Your goal
Each line below that contains the word "loops" must be copied.

Extracted information
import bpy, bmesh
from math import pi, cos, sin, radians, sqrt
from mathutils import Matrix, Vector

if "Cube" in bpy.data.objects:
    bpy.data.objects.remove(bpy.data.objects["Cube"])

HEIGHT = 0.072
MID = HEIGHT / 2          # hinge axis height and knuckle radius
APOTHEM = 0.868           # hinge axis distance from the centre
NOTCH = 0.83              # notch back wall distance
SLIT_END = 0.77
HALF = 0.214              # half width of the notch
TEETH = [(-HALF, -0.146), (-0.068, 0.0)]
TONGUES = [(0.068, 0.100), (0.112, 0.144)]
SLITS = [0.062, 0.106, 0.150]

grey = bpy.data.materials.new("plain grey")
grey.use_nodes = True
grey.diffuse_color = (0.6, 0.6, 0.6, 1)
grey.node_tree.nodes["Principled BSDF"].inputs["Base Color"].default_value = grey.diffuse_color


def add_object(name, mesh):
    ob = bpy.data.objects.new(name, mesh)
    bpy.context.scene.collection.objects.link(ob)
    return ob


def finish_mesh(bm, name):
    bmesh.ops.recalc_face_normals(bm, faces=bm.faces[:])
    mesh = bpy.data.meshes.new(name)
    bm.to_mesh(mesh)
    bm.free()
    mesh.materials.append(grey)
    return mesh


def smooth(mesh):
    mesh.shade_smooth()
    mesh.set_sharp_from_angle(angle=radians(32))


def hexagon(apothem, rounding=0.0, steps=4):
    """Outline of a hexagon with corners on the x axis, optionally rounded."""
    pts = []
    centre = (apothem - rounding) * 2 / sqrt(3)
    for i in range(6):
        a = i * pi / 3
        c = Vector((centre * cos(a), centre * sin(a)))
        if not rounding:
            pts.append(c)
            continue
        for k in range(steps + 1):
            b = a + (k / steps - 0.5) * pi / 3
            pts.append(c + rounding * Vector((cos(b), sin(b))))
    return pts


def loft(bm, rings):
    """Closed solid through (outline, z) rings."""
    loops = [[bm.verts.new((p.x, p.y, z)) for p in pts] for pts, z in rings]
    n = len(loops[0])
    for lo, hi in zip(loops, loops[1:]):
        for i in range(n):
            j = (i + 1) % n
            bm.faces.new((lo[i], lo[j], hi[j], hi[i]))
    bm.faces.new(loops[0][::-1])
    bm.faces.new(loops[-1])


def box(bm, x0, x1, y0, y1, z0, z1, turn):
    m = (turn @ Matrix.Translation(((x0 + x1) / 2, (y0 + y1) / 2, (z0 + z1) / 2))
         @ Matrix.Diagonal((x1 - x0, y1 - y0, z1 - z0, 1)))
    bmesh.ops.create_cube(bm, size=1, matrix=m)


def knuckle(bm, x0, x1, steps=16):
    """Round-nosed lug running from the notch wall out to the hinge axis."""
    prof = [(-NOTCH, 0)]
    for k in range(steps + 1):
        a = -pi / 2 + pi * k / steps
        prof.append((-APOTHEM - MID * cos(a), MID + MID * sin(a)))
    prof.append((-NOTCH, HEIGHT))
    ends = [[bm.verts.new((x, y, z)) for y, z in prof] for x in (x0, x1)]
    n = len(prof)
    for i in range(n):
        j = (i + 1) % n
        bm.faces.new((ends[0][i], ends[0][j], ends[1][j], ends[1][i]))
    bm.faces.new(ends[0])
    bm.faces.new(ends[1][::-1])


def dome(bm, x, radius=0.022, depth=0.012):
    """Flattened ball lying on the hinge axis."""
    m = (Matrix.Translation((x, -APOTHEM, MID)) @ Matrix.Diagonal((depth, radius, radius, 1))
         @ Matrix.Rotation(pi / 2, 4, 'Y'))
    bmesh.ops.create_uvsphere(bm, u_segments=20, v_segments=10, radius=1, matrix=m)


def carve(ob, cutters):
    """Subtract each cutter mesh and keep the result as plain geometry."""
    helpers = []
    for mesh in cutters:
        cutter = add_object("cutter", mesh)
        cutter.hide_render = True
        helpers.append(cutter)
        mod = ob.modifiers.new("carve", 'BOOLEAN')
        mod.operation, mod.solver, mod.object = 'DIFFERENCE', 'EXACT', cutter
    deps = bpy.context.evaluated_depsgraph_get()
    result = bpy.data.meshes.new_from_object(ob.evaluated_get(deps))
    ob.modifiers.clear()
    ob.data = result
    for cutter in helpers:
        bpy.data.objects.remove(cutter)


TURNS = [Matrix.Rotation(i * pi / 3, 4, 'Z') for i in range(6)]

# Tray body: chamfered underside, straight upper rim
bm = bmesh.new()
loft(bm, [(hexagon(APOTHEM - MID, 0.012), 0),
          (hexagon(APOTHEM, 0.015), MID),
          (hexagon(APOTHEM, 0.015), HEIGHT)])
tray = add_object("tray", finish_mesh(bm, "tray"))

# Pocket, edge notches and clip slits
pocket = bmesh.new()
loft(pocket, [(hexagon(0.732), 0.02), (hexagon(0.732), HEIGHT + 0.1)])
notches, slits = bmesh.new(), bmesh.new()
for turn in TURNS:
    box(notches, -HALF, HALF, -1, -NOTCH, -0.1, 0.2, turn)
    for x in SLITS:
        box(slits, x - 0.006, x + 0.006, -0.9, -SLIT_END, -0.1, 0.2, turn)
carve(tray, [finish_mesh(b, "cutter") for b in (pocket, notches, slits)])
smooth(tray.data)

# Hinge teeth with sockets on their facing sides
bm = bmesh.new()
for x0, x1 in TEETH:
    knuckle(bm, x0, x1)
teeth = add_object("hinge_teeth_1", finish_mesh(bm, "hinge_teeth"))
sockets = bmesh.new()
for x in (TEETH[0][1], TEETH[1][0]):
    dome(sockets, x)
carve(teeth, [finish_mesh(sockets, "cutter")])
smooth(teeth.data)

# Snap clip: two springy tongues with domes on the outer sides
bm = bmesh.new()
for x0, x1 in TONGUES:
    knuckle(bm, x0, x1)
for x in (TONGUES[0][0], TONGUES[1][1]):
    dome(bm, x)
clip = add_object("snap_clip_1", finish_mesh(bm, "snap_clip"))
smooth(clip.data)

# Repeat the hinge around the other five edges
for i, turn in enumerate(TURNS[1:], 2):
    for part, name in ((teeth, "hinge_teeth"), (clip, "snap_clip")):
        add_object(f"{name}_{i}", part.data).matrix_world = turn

* * *

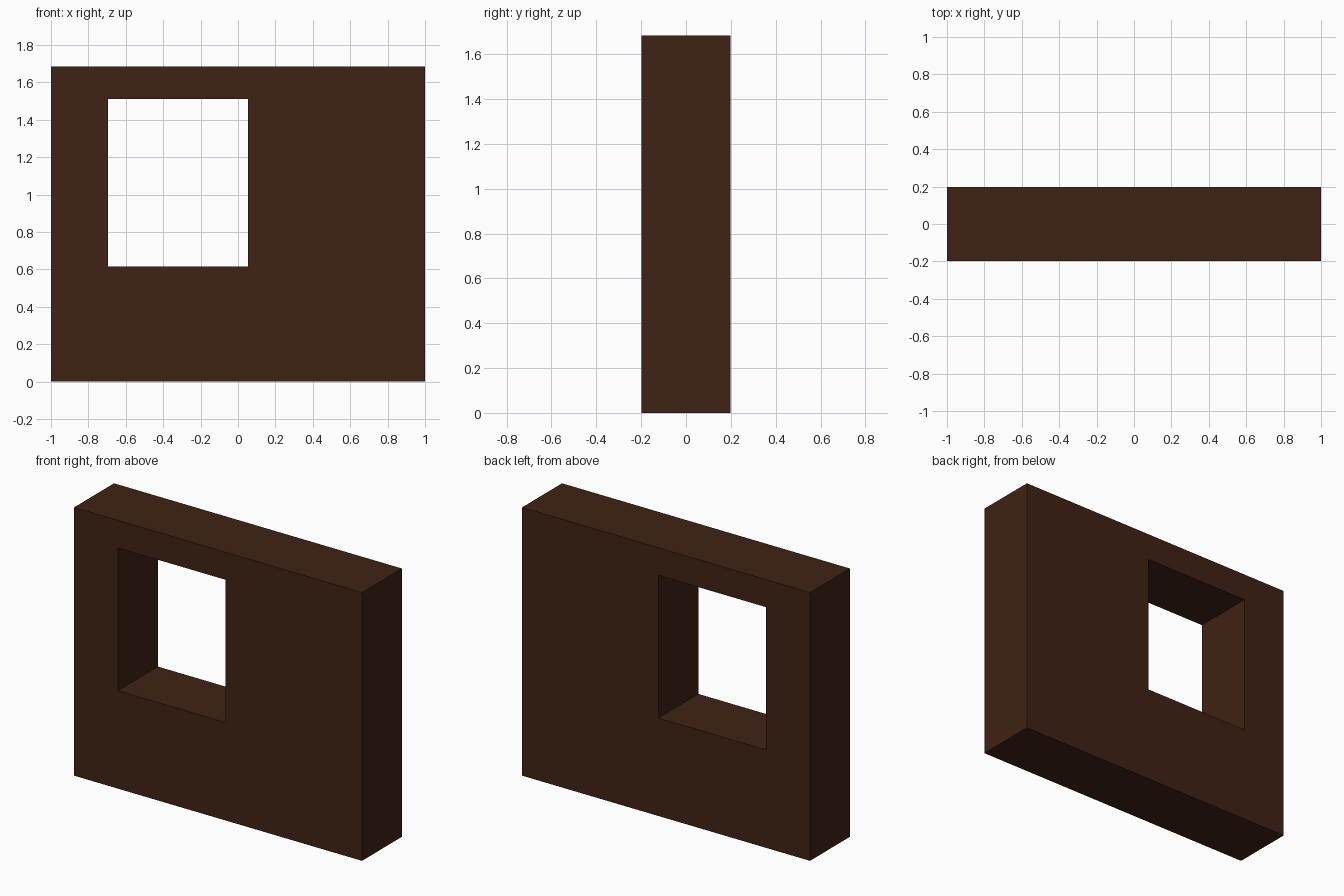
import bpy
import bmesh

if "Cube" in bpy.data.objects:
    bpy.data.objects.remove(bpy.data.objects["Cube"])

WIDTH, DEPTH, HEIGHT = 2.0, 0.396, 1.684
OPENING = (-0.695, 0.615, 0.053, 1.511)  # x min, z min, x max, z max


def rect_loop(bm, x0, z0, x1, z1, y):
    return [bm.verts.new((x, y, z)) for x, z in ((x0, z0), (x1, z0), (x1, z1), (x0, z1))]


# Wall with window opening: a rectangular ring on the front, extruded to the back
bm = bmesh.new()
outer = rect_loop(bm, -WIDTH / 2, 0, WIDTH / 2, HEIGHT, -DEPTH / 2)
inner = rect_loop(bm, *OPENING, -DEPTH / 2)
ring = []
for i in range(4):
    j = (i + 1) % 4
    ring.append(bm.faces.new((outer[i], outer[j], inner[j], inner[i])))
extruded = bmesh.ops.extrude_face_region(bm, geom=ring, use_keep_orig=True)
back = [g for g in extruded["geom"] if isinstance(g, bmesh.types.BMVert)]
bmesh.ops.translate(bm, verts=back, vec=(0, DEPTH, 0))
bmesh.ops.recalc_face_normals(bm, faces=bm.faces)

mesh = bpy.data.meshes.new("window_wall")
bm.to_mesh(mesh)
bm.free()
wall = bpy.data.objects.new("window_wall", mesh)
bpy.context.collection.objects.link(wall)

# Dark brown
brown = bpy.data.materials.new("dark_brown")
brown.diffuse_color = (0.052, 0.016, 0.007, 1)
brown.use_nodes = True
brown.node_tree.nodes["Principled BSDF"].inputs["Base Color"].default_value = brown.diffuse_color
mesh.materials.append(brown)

Response area
    loops = [[bm.verts.new((p.x, p.y, z)) for p in pts] for pts, z in rings]
    n = len(loops[0])
    for lo, hi in zip(loops, loops[1:]):
    bm.faces.new(loops[0][::-1])
    bm.faces.new(loops[-1])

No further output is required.